Entries taken from a collection:
-=-=-

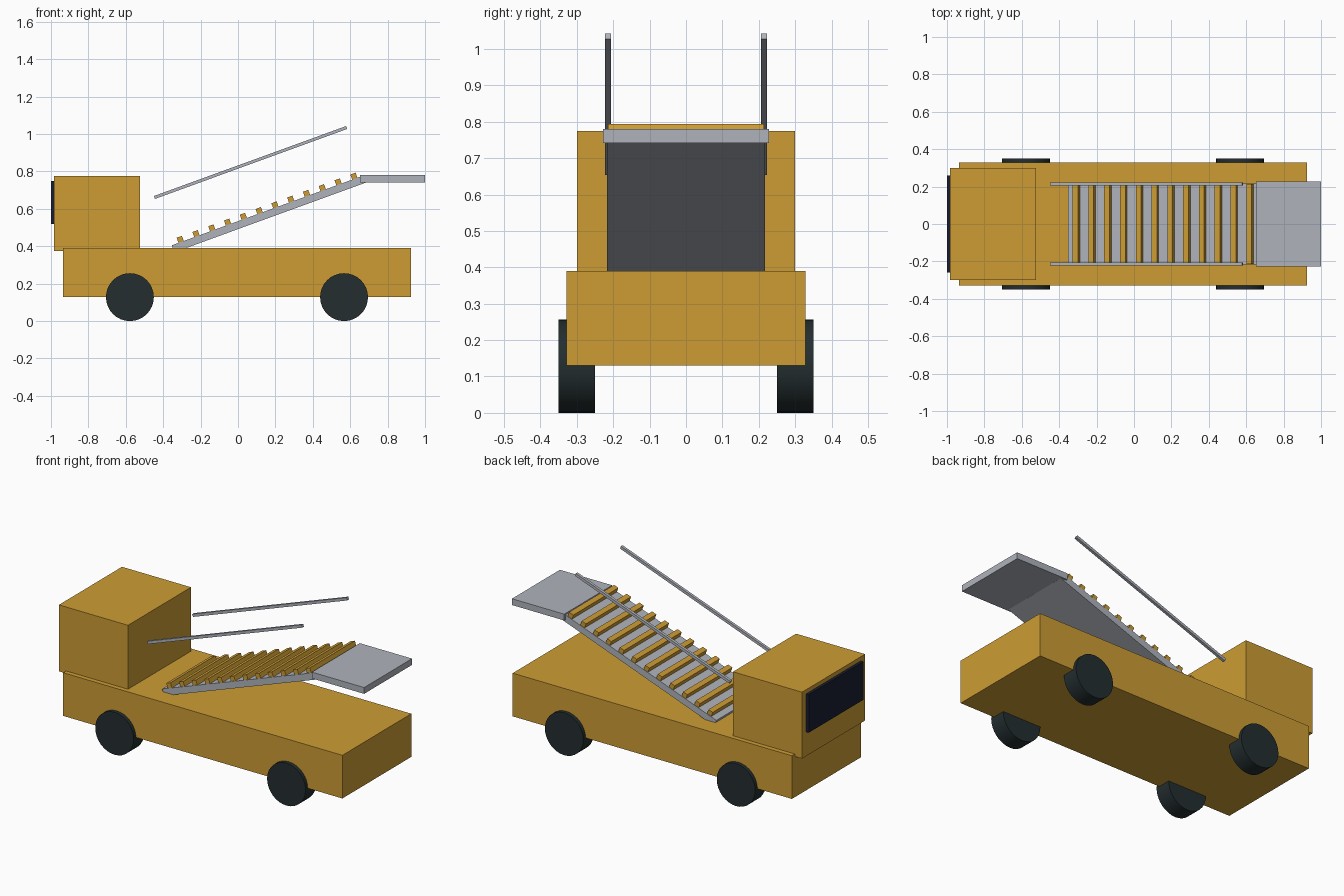
import bpy
from math import radians
from mathutils import Matrix, Vector

if "Cube" in bpy.data.objects:
    bpy.data.objects.remove(bpy.data.objects["Cube"])


def material(name, r, g, b):
    m = bpy.data.materials.new(name)
    m.diffuse_color = (r, g, b, 1)
    m.use_nodes = True
    m.node_tree.nodes["Principled BSDF"].inputs["Base Color"].default_value = m.diffuse_color
    return m


YELLOW = material("yellow_paint", 0.61, 0.335, 0.035)
GREY = material("light_grey_metal", 0.43, 0.455, 0.50)
RUBBER = material("dark_rubber", 0.017, 0.027, 0.029)
GLASS = material("dark_glass", 0.009, 0.013, 0.030)


def box(name, centre, size, mat, frame=Matrix()):
    """Box of the given size, placed in an optional tilted frame."""
    bpy.ops.mesh.primitive_cube_add(size=1)
    ob = bpy.context.object
    ob.name = name
    ob.data.transform(Matrix.Diagonal((*size, 1)))
    ob.matrix_world = frame @ Matrix.Translation(Vector(centre))
    ob.data.materials.append(mat)
    return ob


# Truck body and cab
box("chassis", (-0.005, 0, 0.26), (1.86, 0.656, 0.26), YELLOW)
box("cab", (-0.753, 0, 0.575), (0.46, 0.60, 0.40), YELLOW)
box("windscreen", (-0.99, 0, 0.635), (0.02, 0.52, 0.23), GLASS)

# Wheels
for end, x in (("front", -0.578), ("rear", 0.567)):
    for side, y in (("right", -0.30), ("left", 0.30)):
        bpy.ops.mesh.primitive_cylinder_add(
            vertices=32, radius=0.128, depth=0.10,
            location=(x, y, 0.128), rotation=(radians(90), 0, 0))
        wheel = bpy.context.object
        wheel.name = f"{end}_{side}_wheel"
        wheel.data.materials.append(RUBBER)
        bpy.ops.object.shade_smooth_by_angle(angle=radians(30))

# Stair assembly, built in a frame tilted up 20 degrees towards the rear
tilt = Matrix.Translation((0.167, 0, 0.5735)) @ Matrix.Rotation(radians(-20), 4, 'Y')
box("stair_ramp", (0, 0, 0), (1.094, 0.434, 0.04), GREY, tilt)
STEPS = 12
for i in range(STEPS):
    along = -0.494 + 0.988 * i / (STEPS - 1)
    box(f"step_{i + 1}", (along, 0, 0.034), (0.03, 0.428, 0.03), YELLOW, tilt)
for side, y in (("right", -0.2145), ("left", 0.2145)):
    box(f"{side}_handrail", (0, y, 0.292), (1.094, 0.0165, 0.0165), GREY, tilt)

# Boarding platform at the top of the stairs
box("platform", (0.826, 0, 0.761), (0.348, 0.456, 0.038), GREY)
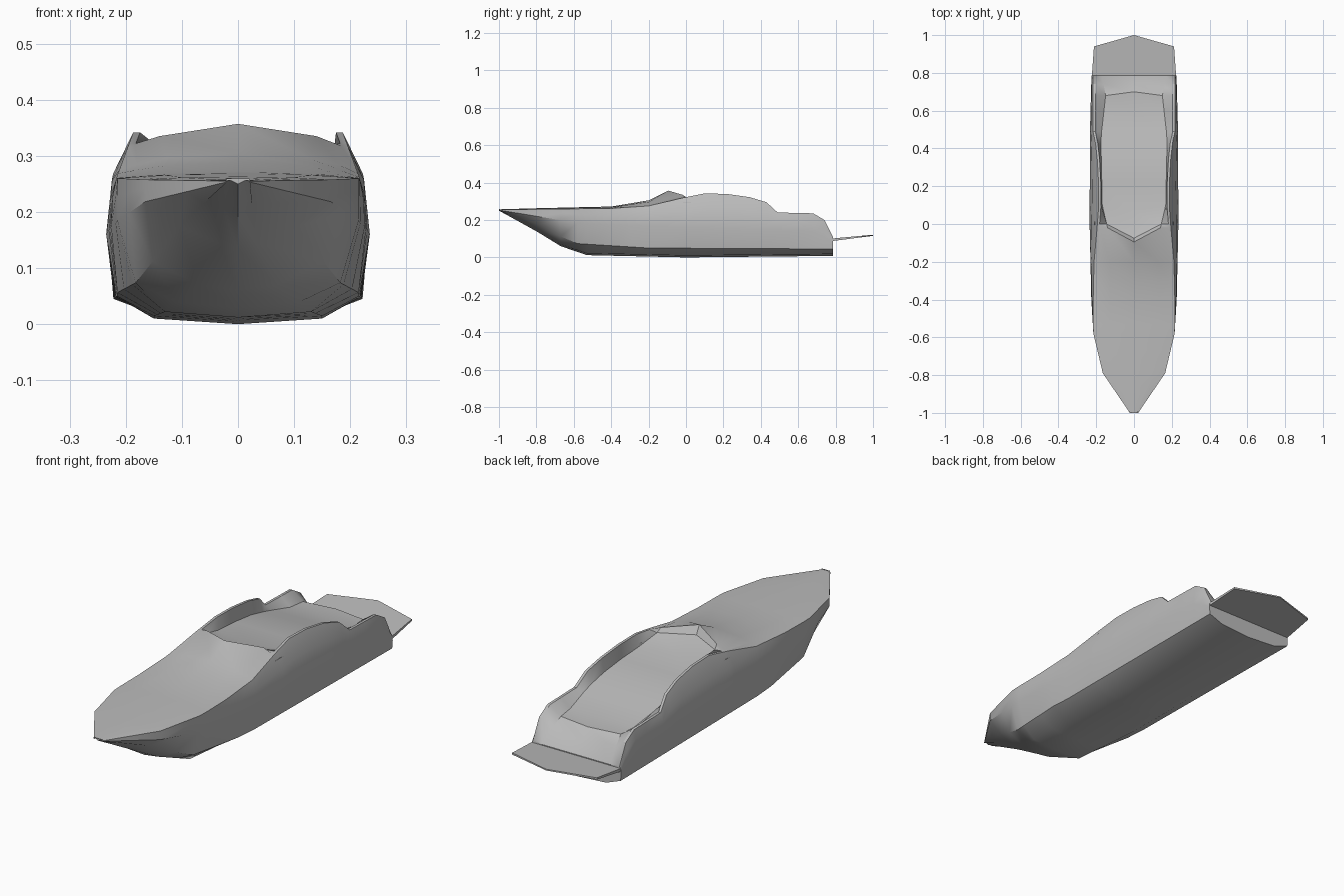
import bpy
import bmesh
from math import radians

default_cube = bpy.data.objects.get("Cube")
if default_cube:
    bpy.data.objects.remove(default_cube, do_unlink=True)

paint = bpy.data.materials.new("plain grey")
paint.use_nodes = True
grey = (0.5, 0.5, 0.5, 1)
paint.diffuse_color = grey
shader = paint.node_tree.nodes["Principled BSDF"]
shader.inputs["Base Color"].default_value = grey
shader.inputs["Roughness"].default_value = 0.7


def line(*points):
    """Return a piecewise linear function through (y, value) points."""
    def value(y):
        if y <= points[0][0]:
            return points[0][1]
        for (y0, v0), (y1, v1) in zip(points, points[1:]):
            if y <= y1:
                return v0 + (v1 - v0) * (y - y0) / (y1 - y0)
        return points[-1][1]
    return value


def finish(bm, name, angle=30):
    bmesh.ops.remove_doubles(bm, verts=bm.verts, dist=0.0005)
    bmesh.ops.recalc_face_normals(bm, faces=bm.faces)
    mesh = bpy.data.meshes.new(name)
    bm.to_mesh(mesh)
    bm.free()
    mesh.materials.append(paint)
    obj = bpy.data.objects.new(name, mesh)
    bpy.context.collection.objects.link(obj)
    bpy.ops.object.select_all(action="DESELECT")
    obj.select_set(True)
    bpy.context.view_layer.objects.active = obj
    bpy.ops.object.shade_smooth_by_angle(angle=radians(angle))
    return obj


def loft(name, sections, angle=30):
    """Skin closed sections of equal length and cap both ends."""
    bm = bmesh.new()
    rings = [[bm.verts.new(p) for p in section] for section in sections]
    count = len(rings[0])
    for a, b in zip(rings, rings[1:]):
        for i in range(count):
            j = (i + 1) % count
            bm.faces.new((a[i], a[j], b[j], b[i]))
    bm.faces.new(rings[0])
    bm.faces.new(rings[-1])
    return finish(bm, name, angle)


# Lines of the hull below the deck edge
keel = line((-1, .25), (-.8, .14), (-.67, .06), (-.53, .012), (0, 0), (.785, .008))
bottom_width = line((-1, .02), (-.8, .03), (-.67, .07), (-.53, .13), (-.2, .15))
chine_width = line((-1, .021), (-.8, .1), (-.6, .18), (-.3, .215), (.785, .222))
chine_height = line((-1, .252), (-.8, .18), (-.6, .075), (-.2, .05), (.785, .045))
beam = line((-1, .022), (-.79, .165), (-.58, .215), (-.4, .226), (0, .235),
            (.5, .233), (.785, .225))
belly_height = line((-1, .253), (-.8, .22), (-.55, .18), (0, .16), (.7, .14), (.785, .08))

# Deck edge rising into the side wings, and the sunken cockpit
rim = line((-1, .255), (-.4, .262), (-.2, .275), (-.02, .318), (.1, .342), (.22, .339),
           (.34, .322), (.43, .295), (.49, .24), (.7, .235), (.74, .2), (.785, .11))
centre = line((-1, .257), (-.79, .263), (-.4, .272), (-.2, .305), (-.02, .357),
              (0, .318), (.1, .285), (.3, .27), (.45, .235), (.6, .2), (.7, .197),
              (.785, .105))
floor_width = line((-.02, .14), (.1, .168), (.35, .173), (.45, .176), (.68, .15), (.785, .17))
sweep = line((-.2, 0), (-.02, -.075), (0, -.075), (.2, 0), (.6, 0), (.68, .02), (.785, 0))


def hull_section(y):
    z = rim(y)
    edge = min(beam(y), .217 - max(0, z - .26) * .37)
    if y < -.1:
        # cambered foredeck
        inner = (edge * .6, y, z + (centre(y) - z) * .7)
        lip = (edge * .85, y, z + (centre(y) - z) * .3)
    else:
        # windscreen corner, then cockpit side
        inner = (floor_width(y), y, .335 if y < 0 else centre(y))
        lip = (max(edge - .012, floor_width(y) + .003), y, z)
    half = [
        (bottom_width(y), y, keel(y) + .01),
        (chine_width(y), y, chine_height(y)),
        (beam(y), y, belly_height(y)),
        (edge + (beam(y) - edge) * .75, y, belly_height(y) * .4 + z * .6),
        (edge, y, z),
        lip,
        inner,
    ]
    mirrored = [(-x, py, pz) for x, py, pz in reversed(half)]
    return [(0, y, keel(y))] + half + [(0, y + sweep(y), centre(y))] + mirrored


stations = (-1, -.9, -.79, -.67, -.58, -.53, -.4, -.3, -.2, -.02, 0, .1, .22, .34,
            .43, .49, .6, .68, .74, .785)
loft("hull_and_deck", [hull_section(y) for y in stations], 32)

# Thin swim platform with a pointed rear edge
platform = bmesh.new()
outline = [(-.224, .77), (.224, .77), (.212, .94), (0, 1), (-.212, .94)]
rise = line((.77, .1), (1, .121))
layers = []
for drop in (line((.77, 0), (1, 0)), line((.77, .014), (1, .006))):
    layers.append([platform.verts.new((x, y, rise(y) - drop(y))) for x, y in outline])
top, under = layers
platform.faces.new(top)
platform.faces.new(under)
for i in range(len(top)):
    j = (i + 1) % len(top)
    platform.faces.new((top[i], top[j], under[j], under[i]))
finish(platform, "swim_platform")

# Slim air intake blades under each wing
for side, label in ((1, "left"), (-1, "right")):
    blade = []
    for y, reach, z in ((-.16, .2, .284), (0, .208, .296), (.12, .206, .294)):
        blade.append([(side * x, y, h) for x, h in
                      ((.17, z), (reach, z), (reach, z - .006), (.17, z - .012))])
    loft(label + "_intake_blade", blade)
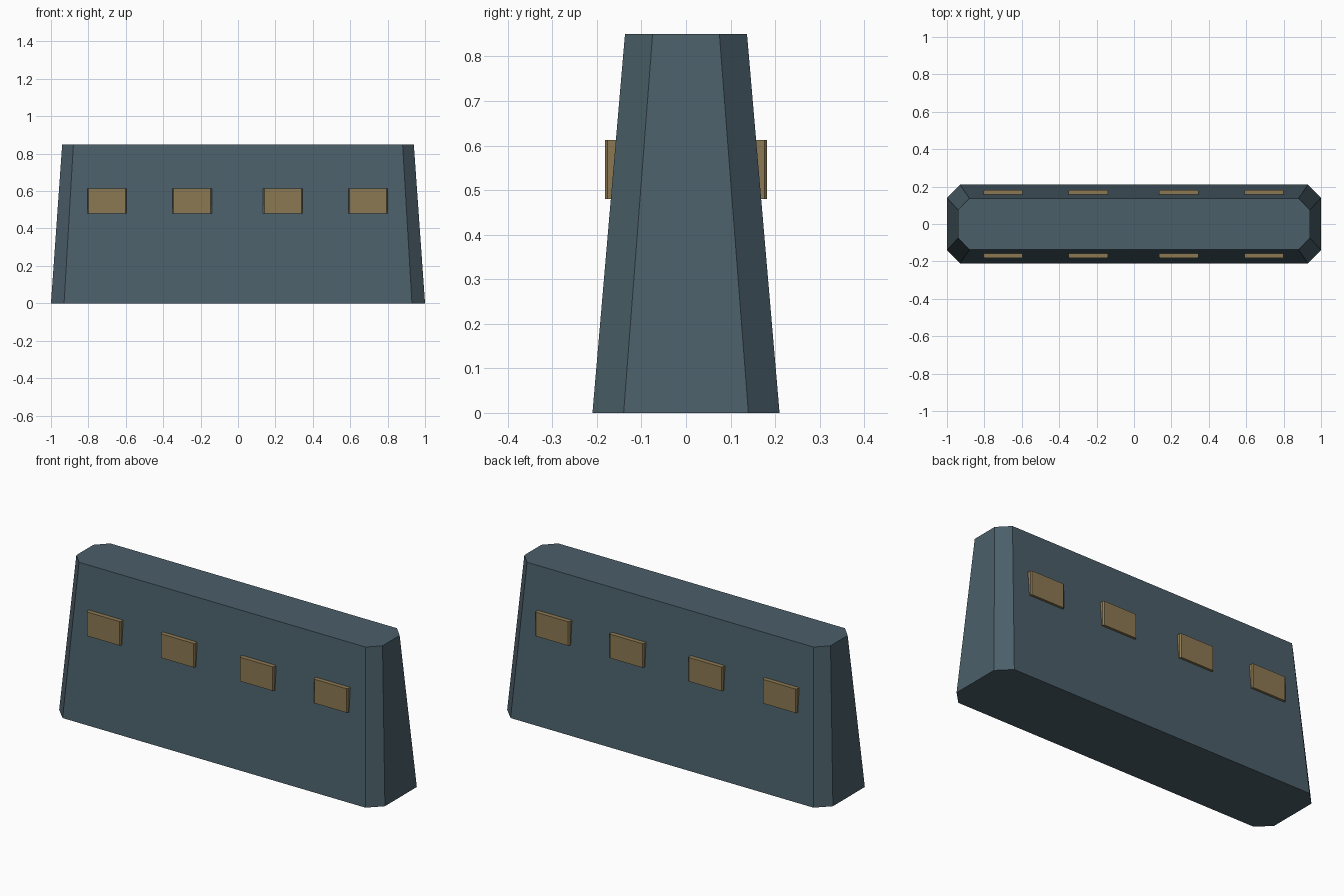
import bpy, bmesh

if "Cube" in bpy.data.objects:
    bpy.data.objects.remove(bpy.data.objects["Cube"])


def material(name, srgb):
    m = bpy.data.materials.new(name)
    lin = [((c / 255 + 0.055) / 1.055) ** 2.4 for c in srgb]
    m.diffuse_color = (*lin, 1)
    m.use_nodes = True
    m.node_tree.nodes["Principled BSDF"].inputs["Base Color"].default_value = m.diffuse_color
    return m


def octagon(hx, hy, cx, cy):
    """Rectangle outline with cut corners, counter-clockwise."""
    return [(hx, -hy + cy), (hx, hy - cy), (hx - cx, hy), (-hx + cx, hy),
            (-hx, hy - cy), (-hx, -hy + cy), (-hx + cx, -hy), (hx - cx, -hy)]


def loft(name, low, high, z0, z1, mat, offset=(0, 0)):
    """Solid between two matching outlines."""
    bm = bmesh.new()
    a = [bm.verts.new((x + offset[0], y + offset[1], z0)) for x, y in low]
    b = [bm.verts.new((x + offset[0], y + offset[1], z1)) for x, y in high]
    n = len(a)
    bm.faces.new(a[::-1])
    bm.faces.new(b)
    for i in range(n):
        j = (i + 1) % n
        bm.faces.new((a[i], a[j], b[j], b[i]))
    me = bpy.data.meshes.new(name)
    bm.to_mesh(me)
    bm.free()
    me.materials.append(mat)
    ob = bpy.data.objects.new(name, me)
    bpy.context.collection.objects.link(ob)
    return ob


slate = material("slate", (75, 95, 105))
ochre = material("ochre", (140, 121, 83))

# Tapered barrier body with chamfered corners
loft("barrier_body", octagon(1.0, 0.21, 0.07, 0.07),
     octagon(0.94, 0.137, 0.06, 0.062), 0, 0.85, slate)

# Marker plates on both long sides
outline = octagon(0.105, 0.02, 0.006, 0.006)
for side, sign in (("front", -1), ("back", 1)):
    for i, x in enumerate((-0.70, -0.245, 0.24, 0.695)):
        loft(f"{side}_marker_{i + 1}", outline, outline, 0.48, 0.613, ochre,
             (x, sign * 0.162))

-=-=-

Give back exactly the lines above, from the line containing "outline with cut" through the line containing "a = [bm.verts.new((x", with both end lines and nothing more.

» **Output below**
    """Rectangle outline with cut corners, counter-clockwise."""
    return [(hx, -hy + cy), (hx, hy - cy), (hx - cx, hy), (-hx + cx, hy),
            (-hx, hy - cy), (-hx, -hy + cy), (-hx + cx, -hy), (hx - cx, -hy)]


def loft(name, low, high, z0, z1, mat, offset=(0, 0)):
    """Solid between two matching outlines."""
    bm = bmesh.new()
    a = [bm.verts.new((x + offset[0], y + offset[1], z0)) for x, y in low]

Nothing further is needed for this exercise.